At first glance the WT19i looks quite innocent with its non-flashy white looks and matte backing. The phone is nearly the same size as my current phone which is a Blackberry 9800, but feels much lighter due to the absence of a physical keyboard. Even though its mostly encased in hard plastic, the phone doesn’t feel cheap at all, though I’m sure that after a few accidental drops the plastic will give way in certain places.
Measuring 106 x 56.5 x 14.2 mm and weighing less than 120g, the phone is easy to slip into your pocket and forget about. At the front of the phone is the forward-facing camera and three buttons – Back, Home, and Menu, with the power button at the top of the device along with a dedicated button to launch the Walkman feature of the phone. The right side sports the volume rocker and dedicated camera button, while a micro-USB connector is on the left for recharging the device as well as connecting it to your PC. At the back of the phone is the 5 Megapixel camera and flash, as well as two tiny speakers for audio, which I’ll touch upon later. A Qualcomm Snapdragon MSM8255 1GHz processor powers the device, with 512MB RAM and 1GB ROM. Under the back cover is a slot for your SIM card as well as for microSD storage up to 32GB. Finally, the screen is a 3.2” 320×480 LCD which is fine for general usage, but becomes difficult to use when browsing the web.
The phone bundles with Android 2.3 and features a UI designed by Sony Ericsson. Each corner of the phone’s screen can be used to launch a particular app shortcut such as email or SMS, and even the main app list has been tweaked a bit. In addition to the stock Android apps, the phone bundles with its own brand of programs – the Timescape app is something we’ve seen in other Sony Ericsson phones, and provides you with a ‘stream’ of information such as your messages, emails, tweets, and Facebook alerts. You can also download more apps via a “Get Apps” program, but most of these just link back to the Android Market, so you’re better off just using the Market app directly.

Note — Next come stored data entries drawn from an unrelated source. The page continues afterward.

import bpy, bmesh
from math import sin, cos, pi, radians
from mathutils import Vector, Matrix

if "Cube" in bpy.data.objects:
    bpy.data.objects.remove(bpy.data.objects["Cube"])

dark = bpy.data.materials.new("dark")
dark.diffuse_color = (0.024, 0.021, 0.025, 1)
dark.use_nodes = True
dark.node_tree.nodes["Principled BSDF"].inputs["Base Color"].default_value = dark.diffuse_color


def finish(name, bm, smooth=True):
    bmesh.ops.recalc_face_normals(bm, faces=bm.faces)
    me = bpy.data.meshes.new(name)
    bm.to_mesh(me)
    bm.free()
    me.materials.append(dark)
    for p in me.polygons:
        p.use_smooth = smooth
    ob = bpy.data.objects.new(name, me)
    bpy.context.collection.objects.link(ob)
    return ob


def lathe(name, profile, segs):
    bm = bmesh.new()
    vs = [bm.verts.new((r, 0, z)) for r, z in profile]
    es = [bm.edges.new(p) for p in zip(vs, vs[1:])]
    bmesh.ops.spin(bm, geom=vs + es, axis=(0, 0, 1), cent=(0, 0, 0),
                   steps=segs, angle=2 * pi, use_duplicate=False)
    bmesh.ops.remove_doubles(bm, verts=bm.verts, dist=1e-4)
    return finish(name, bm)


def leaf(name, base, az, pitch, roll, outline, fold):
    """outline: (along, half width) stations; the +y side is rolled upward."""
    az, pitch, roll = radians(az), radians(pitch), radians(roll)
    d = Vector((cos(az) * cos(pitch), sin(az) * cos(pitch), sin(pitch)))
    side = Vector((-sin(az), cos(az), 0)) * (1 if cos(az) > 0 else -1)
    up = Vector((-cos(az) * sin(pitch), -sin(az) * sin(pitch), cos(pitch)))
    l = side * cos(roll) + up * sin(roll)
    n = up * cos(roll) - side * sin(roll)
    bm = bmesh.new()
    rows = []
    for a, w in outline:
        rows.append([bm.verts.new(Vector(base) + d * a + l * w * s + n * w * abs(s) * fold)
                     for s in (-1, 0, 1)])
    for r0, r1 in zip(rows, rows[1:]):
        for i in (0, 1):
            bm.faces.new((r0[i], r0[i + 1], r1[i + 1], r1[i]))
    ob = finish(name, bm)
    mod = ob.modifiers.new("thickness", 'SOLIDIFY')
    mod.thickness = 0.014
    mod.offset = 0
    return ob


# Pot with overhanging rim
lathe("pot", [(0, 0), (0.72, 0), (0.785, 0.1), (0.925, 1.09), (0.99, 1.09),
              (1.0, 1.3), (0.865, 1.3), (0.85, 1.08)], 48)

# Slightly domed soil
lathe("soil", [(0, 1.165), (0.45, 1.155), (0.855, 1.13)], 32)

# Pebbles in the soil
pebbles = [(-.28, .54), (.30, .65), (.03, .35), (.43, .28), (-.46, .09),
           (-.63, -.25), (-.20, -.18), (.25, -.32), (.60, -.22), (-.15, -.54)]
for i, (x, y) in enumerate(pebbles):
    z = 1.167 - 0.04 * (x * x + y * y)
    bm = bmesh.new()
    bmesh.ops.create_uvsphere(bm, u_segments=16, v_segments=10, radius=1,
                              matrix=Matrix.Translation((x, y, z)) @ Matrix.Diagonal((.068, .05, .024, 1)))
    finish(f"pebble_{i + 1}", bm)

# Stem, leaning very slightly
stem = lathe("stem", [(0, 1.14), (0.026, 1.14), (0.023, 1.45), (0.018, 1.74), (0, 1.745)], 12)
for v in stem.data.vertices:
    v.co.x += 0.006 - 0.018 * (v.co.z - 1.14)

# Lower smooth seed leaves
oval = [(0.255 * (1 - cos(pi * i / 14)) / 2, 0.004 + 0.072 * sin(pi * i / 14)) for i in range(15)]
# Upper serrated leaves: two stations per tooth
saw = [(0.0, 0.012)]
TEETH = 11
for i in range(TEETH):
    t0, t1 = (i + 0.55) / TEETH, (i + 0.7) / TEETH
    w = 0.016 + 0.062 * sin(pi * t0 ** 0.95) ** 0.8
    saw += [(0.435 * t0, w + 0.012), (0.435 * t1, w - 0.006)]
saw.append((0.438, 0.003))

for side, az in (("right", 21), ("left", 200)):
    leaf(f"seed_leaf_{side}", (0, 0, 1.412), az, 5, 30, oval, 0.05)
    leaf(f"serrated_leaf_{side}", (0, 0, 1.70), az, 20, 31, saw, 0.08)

It feels a bit awkward using an older version of Android having being recently spoiled by Ice Cream Sandwich, but it’s more or less a fairly pain-free experience navigating through the menus and launching apps. Typing on the other hand is a bit of a challenge – in portrait mode the phone provides a predictive text input which for the most part works well despite the small screen, but it’s the annoying autocorrect that too frequently changes your words into something else. Thankfully you can rotate the phone horizontally to reveal a full QWERTY keyboard which makes things a lot easier.